It was Girls' Night. There we were, five 30-somethings munching on snacks while Sleepless in Seattle played in the VCR. We ate. We giggled. And we complained … about our husbands.
It all started when one of the girls said, "The other day Scott didn't come home from work until 9 o'clock! Then he got on the phone with his old college roommate, and they were still gabbing when I went to bed. Has he forgotten he has a wife?"
The rest of us giggled and muttered, "Men!"
"Scott's an angel compared to my husband," someone else chimed in. "On Thursday, he worked late and went straight to the tennis courts. The kids and I were all in bed before he came home. No call, nothing."
Again we muttered, "Men!"
Then it was my turn. "Jimmy has what I call the Peter Pan Syndrome: He won't ever grow up! It's always something—golf, tennis, hunting … "
Everyone agreed. We were on a roll, and our gripe session ended up lasting almost three hours.
It never occurred to me that our conversation might not be pleasing to God. I figured it was just innocent girl-talk. Jimmy knows I love him, and hey, everybody else does it, right?
But on my way home, I started to think about Jimmy's every flaw. In the following days, I found myself criticizing him more often—and compounding the problem by complaining to the other women.

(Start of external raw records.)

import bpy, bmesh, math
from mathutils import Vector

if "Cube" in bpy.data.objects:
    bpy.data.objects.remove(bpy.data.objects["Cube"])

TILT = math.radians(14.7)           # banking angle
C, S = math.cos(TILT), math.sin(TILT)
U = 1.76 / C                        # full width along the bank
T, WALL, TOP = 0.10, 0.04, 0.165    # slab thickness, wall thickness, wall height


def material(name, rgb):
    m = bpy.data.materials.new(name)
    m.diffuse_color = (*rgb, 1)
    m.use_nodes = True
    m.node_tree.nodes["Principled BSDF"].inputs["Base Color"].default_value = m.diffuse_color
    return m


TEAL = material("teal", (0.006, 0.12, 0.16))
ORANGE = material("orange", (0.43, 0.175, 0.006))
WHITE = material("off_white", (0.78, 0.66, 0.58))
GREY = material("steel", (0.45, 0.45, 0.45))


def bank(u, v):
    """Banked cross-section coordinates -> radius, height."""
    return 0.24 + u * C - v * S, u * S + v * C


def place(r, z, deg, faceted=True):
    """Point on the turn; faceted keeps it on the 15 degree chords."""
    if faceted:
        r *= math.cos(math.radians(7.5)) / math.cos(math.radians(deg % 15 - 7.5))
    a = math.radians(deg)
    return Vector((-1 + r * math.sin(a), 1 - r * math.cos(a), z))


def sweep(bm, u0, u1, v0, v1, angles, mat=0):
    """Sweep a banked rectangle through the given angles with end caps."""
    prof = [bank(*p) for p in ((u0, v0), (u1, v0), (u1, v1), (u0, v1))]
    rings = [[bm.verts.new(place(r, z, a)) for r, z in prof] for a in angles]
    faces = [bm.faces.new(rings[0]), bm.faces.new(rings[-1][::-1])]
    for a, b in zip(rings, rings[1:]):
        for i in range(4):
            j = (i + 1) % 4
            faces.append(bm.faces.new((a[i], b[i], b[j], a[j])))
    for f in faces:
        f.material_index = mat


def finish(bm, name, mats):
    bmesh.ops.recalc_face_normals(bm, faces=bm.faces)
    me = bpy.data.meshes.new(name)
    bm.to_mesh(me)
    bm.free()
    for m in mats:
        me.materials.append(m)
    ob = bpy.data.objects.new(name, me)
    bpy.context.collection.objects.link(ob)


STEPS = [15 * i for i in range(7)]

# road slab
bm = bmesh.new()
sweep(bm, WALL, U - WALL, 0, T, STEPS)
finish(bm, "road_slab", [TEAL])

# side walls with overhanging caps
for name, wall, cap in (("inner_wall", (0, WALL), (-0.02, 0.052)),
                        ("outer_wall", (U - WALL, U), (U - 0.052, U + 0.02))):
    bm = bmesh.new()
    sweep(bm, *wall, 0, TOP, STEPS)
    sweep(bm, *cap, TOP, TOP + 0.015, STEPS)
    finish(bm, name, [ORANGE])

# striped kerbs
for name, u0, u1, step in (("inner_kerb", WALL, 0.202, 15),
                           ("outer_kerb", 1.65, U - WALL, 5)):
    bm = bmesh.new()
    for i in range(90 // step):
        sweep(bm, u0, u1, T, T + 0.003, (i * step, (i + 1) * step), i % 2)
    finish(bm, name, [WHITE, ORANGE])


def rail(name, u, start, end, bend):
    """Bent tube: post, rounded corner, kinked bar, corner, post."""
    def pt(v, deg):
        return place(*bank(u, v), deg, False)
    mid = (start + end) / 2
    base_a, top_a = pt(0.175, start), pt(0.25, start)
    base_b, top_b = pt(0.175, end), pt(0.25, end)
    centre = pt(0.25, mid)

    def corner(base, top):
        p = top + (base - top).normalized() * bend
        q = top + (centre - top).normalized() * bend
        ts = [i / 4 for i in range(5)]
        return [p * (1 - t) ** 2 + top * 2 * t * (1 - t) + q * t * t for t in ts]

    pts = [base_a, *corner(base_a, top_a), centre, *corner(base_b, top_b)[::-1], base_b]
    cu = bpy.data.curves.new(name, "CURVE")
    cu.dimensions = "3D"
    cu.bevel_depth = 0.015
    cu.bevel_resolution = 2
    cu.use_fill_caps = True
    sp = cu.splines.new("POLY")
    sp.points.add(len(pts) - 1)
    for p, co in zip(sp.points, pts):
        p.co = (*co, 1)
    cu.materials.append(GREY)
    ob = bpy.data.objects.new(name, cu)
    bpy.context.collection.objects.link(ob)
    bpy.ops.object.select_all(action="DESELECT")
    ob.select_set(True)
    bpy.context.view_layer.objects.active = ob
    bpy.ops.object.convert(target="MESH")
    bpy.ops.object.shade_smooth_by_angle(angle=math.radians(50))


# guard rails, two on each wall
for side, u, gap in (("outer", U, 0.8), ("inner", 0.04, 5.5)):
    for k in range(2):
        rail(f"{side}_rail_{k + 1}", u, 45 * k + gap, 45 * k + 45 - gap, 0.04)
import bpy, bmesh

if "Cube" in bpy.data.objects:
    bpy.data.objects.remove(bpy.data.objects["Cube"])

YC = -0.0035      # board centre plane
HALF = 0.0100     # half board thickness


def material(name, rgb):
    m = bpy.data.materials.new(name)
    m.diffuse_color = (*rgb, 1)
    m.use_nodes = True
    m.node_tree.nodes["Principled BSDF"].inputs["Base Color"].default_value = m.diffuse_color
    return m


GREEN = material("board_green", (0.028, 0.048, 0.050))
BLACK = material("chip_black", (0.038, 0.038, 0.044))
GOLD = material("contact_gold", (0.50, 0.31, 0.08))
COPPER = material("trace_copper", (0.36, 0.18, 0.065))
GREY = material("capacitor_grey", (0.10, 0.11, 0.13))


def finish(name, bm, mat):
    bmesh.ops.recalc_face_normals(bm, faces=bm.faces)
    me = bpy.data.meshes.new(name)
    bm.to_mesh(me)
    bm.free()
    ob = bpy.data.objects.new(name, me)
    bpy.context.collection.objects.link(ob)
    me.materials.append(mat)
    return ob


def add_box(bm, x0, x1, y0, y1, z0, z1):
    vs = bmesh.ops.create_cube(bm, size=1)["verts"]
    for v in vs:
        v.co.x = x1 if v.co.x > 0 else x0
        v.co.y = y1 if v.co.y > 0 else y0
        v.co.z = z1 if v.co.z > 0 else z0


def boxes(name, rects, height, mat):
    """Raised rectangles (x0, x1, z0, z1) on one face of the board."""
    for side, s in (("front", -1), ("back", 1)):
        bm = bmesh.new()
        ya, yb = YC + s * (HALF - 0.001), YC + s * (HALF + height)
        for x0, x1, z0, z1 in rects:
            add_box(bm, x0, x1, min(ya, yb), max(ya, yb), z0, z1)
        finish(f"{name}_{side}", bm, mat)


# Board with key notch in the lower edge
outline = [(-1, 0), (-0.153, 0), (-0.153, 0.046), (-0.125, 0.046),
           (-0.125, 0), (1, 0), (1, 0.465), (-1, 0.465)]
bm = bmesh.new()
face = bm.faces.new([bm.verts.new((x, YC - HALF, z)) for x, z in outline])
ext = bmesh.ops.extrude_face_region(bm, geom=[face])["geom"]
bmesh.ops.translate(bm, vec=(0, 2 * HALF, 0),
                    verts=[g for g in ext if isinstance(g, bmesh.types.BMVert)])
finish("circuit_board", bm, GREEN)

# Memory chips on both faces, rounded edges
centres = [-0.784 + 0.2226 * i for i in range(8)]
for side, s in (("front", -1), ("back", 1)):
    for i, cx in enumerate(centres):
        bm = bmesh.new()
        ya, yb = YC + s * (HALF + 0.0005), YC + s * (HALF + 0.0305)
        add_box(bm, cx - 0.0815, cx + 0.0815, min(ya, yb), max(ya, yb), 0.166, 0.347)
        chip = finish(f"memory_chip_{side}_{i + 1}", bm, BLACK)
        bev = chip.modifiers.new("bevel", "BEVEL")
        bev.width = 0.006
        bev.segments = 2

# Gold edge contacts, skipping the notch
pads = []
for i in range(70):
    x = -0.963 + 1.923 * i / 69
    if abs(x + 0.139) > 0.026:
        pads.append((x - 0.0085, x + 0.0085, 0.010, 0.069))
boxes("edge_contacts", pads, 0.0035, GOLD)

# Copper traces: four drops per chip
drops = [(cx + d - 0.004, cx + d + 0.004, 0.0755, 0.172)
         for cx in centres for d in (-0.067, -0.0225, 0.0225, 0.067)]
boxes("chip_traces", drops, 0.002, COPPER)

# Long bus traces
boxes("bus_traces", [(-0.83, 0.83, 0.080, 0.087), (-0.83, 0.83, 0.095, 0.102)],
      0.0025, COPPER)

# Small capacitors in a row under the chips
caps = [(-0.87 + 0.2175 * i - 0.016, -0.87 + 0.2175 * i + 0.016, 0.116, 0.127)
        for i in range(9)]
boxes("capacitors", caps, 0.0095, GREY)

I soon realized that griping about my husband wasn't honoring to him. I felt like a traitor, especially after reading Christ's words in Matthew 7:3-5: "Why do you look at the speck of sawdust in your brother's eye and pay no attention to the plank in your own eye? … First take the plank out of your own eye, and then you will see clearly to remove the speck from your brother's eye."1